» Source data:
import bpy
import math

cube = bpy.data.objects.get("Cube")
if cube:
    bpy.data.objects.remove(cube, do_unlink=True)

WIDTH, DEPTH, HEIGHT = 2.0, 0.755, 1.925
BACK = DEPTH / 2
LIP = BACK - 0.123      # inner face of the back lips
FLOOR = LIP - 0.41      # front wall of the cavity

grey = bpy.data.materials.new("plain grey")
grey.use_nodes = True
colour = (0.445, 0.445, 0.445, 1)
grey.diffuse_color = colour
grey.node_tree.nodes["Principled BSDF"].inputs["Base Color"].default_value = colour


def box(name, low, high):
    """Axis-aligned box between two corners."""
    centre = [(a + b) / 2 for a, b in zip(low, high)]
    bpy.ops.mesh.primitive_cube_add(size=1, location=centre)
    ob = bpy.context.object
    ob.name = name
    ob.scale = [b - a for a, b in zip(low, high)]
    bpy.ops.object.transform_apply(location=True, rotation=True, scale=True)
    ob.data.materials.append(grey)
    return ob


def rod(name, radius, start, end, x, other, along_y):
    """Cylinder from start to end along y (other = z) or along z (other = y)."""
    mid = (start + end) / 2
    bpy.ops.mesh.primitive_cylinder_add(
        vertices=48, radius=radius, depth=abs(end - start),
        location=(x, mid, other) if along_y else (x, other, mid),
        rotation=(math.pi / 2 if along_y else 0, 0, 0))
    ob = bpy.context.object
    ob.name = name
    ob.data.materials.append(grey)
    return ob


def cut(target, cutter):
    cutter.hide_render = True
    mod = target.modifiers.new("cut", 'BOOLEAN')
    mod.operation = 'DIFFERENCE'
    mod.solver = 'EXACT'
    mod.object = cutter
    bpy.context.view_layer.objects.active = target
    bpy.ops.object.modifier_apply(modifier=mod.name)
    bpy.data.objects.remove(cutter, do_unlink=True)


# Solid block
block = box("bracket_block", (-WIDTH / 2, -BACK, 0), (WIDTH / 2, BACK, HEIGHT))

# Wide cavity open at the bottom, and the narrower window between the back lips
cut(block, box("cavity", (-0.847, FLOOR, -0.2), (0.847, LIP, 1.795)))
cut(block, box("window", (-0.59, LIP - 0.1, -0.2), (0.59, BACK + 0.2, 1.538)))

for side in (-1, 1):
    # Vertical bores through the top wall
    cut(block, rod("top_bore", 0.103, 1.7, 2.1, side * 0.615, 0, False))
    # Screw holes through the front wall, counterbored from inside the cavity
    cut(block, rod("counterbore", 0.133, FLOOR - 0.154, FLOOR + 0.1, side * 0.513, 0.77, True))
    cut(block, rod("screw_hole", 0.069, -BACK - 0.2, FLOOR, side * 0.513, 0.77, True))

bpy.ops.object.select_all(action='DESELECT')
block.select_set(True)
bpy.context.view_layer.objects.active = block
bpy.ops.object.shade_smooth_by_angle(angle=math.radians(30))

» Task prompt: Give the count of lines in the listing that hold "name", and write nothing beyond it.

» Reply to the exercise: 5